A: I love Italian food, and if I had to eat one cuisine for two weeks, that would be my choice. But if I only had to pick for one meal, it would be French.
Q: What is the number one thing you have enjoyed most and continue to look forward to each and every year?
A: That would have to be our guests, I find our travelers are absolutely fabulous and I just love sharing my passion for both cycling and travel. And of course I love to see people return year after year.
Q: What is your number one recommendation for families that want to take a European bike trip?
A: Families with smaller children like easy riding destinations with lots of bike paths for safe cycling, such as Holland and Germany’s Mosel Valley. For older children, I highly recommend multisport trips because teenagers love the variety of activities (hiking, biking, kayaking, rafting, tandem paragliding). We’ve got some great ones in Austria and Croatia.
Q: Where do you see yourself and the industry going in the next 40 years?
A: Well, I hope to still be able to guide a few trips a year during the next 40 years! (I will be 98 and might need an electric bike myself.) Europe is just so well suited for cycling tours and has been for decades. Europeans have embraced cycling even more than they already did before. And let’s be honest, it is and always will be something special to ride into a small town on ancient streets that have been there for centuries and stop in a café for a cappuccino with the locals.
Q: After 40 years of guiding with some of the best cycling guides in the world, who would you pick to join you on any of these trips?
A: That is almost impossible to answer, because I like all our guides. During the last years I have really enjoyed guiding with my daughter Mirjam and my son Dennis. They remind me of my first 10 years guiding — such great energy and enthusiasm. Past that, I also plan to guide with two guides with whom I have spent half a lifetime: Désirée (since 1988) and Tom (since 1990).
Q: What are your personal goals?
A: My goals for the future continue to be showing our guests what Europe is all about — its history, culture, architecture, society, cuisine, etc. There is so much we can all still learn from each other and the best way to do this is to travel. In my humble opinion, travel is the best way to bring this world together. Prejudices continue to exist because of a lack of contact, communication, and knowledge with and about each other.

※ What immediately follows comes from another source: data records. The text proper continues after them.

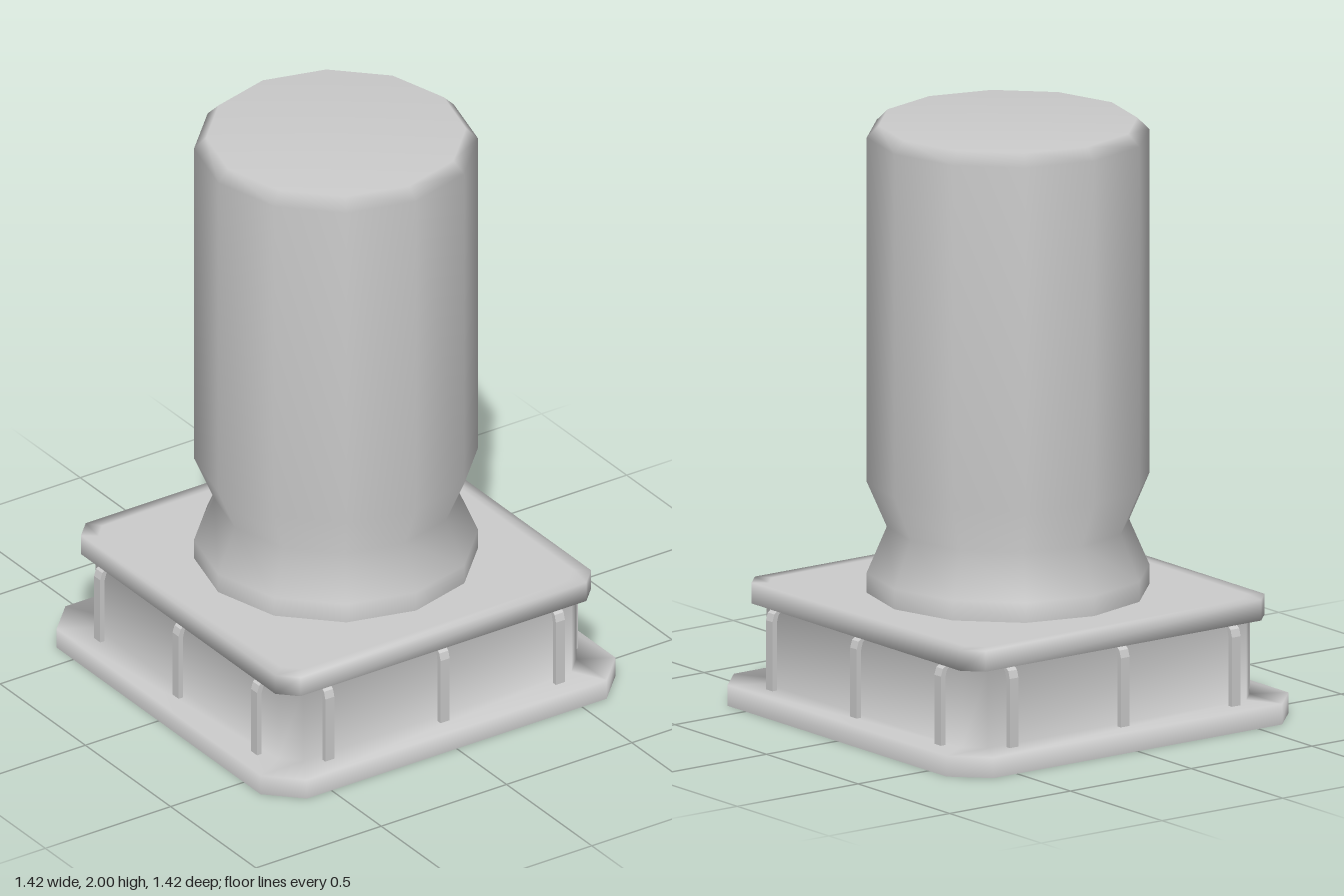
import * as THREE from 'three';

const grey = new THREE.MeshStandardMaterial({ color: 0xcccccc });
const greyShell = new THREE.MeshStandardMaterial({ color: 0xcccccc, side: THREE.DoubleSide });

// Stacks chamfered square rings [half width, chamfer, y] into one smooth open-bottomed skin
function chamferedShell(rings) {
  const pos = [], index = [];
  for (const [h, chamfer, y] of rings) {
    const c = h - chamfer;
    for (const [x, z] of [[h, c], [h, -c], [c, -h], [-c, -h], [-h, -c], [-h, c], [-c, h], [c, h]]) pos.push(x, y, z);
  }
  for (let r = 0; r < rings.length - 1; r++) {
    for (let i = 0; i < 8; i++) {
      const a = r * 8 + i, b = r * 8 + (i + 1) % 8;
      index.push(a, b, b + 8, a, b + 8, a + 8);
    }
  }
  // Close the top with a flat fan
  const top = (rings.length - 1) * 8;
  for (let i = 1; i < 7; i++) index.push(top, top + i, top + i + 1);
  const geo = new THREE.BufferGeometry();
  geo.setAttribute('position', new THREE.Float32BufferAttribute(pos, 3));
  geo.setIndex(index);
  geo.computeVertexNormals();
  return geo;
}

// Flat strip that rises from the flange and bends inward under the slab
function braceGeometry() {
  const width = 0.036;
  const s = new THREE.Shape();
  s.moveTo(0.622, 0.06);
  s.lineTo(0.64, 0.06);
  s.lineTo(0.64, 0.305);
  s.lineTo(0.632, 0.33);
  s.lineTo(0.612, 0.345);
  s.lineTo(0.594, 0.345);
  s.lineTo(0.615, 0.325);
  s.lineTo(0.622, 0.3);
  s.closePath();
  return new THREE.ExtrudeGeometry(s, { depth: width, bevelEnabled: false }).translate(0, 0, -width / 2);
}

export function createModel() {
  const model = new THREE.Group();
  model.name = 'pedestalTower';

  // Hollow base: skirt, flange, wall and overhanging slab
  const base = new THREE.Mesh(chamferedShell([
    [0.708, 0.11, 0],
    [0.708, 0.11, 0.07],
    [0.595, 0.06, 0.07],
    [0.595, 0.06, 0.342],
    [0.63, 0.06, 0.342],
    [0.63, 0.06, 0.412],
    [0.585, 0.05, 0.412],
  ]), greyShell);
  base.name = 'base';
  model.add(base);

  // Twelve-sided column with a pinched neck and a chamfered top
  const profile = [[0.47, 0.41], [0.47, 0.48], [0.403, 0.635], [0.47, 0.79], [0.47, 1.96], [0.43, 2], [0, 2]];
  const column = new THREE.Mesh(
    new THREE.LatheGeometry(profile.map(([r, y]) => new THREE.Vector2(r, y)), 12), grey);
  column.name = 'column';
  model.add(column);

  // Three braces on each of the four sides
  const braceGeo = braceGeometry();
  for (let side = 0; side < 4; side++) {
    const row = new THREE.Group();
    row.name = 'braceRow';
    row.rotation.y = side * Math.PI / 2;
    for (const offset of [-0.46, 0, 0.46]) {
      const brace = new THREE.Mesh(braceGeo, grey);
      brace.name = 'brace';
      brace.position.z = offset;
      row.add(brace);
    }
    model.add(row);
  }
  return model;
}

This can be done through our existing destinations, and I will certainly not oppose adding new ones just to keep myself on my toes and learn more in the process.
Irene Middleman Thomas is an avid bicyclist since childhood whose last story for Adventure Cyclist was “Maine on Two Wheels” in the February 2015 issue. For more information about Thomas, visit irenethomas.com.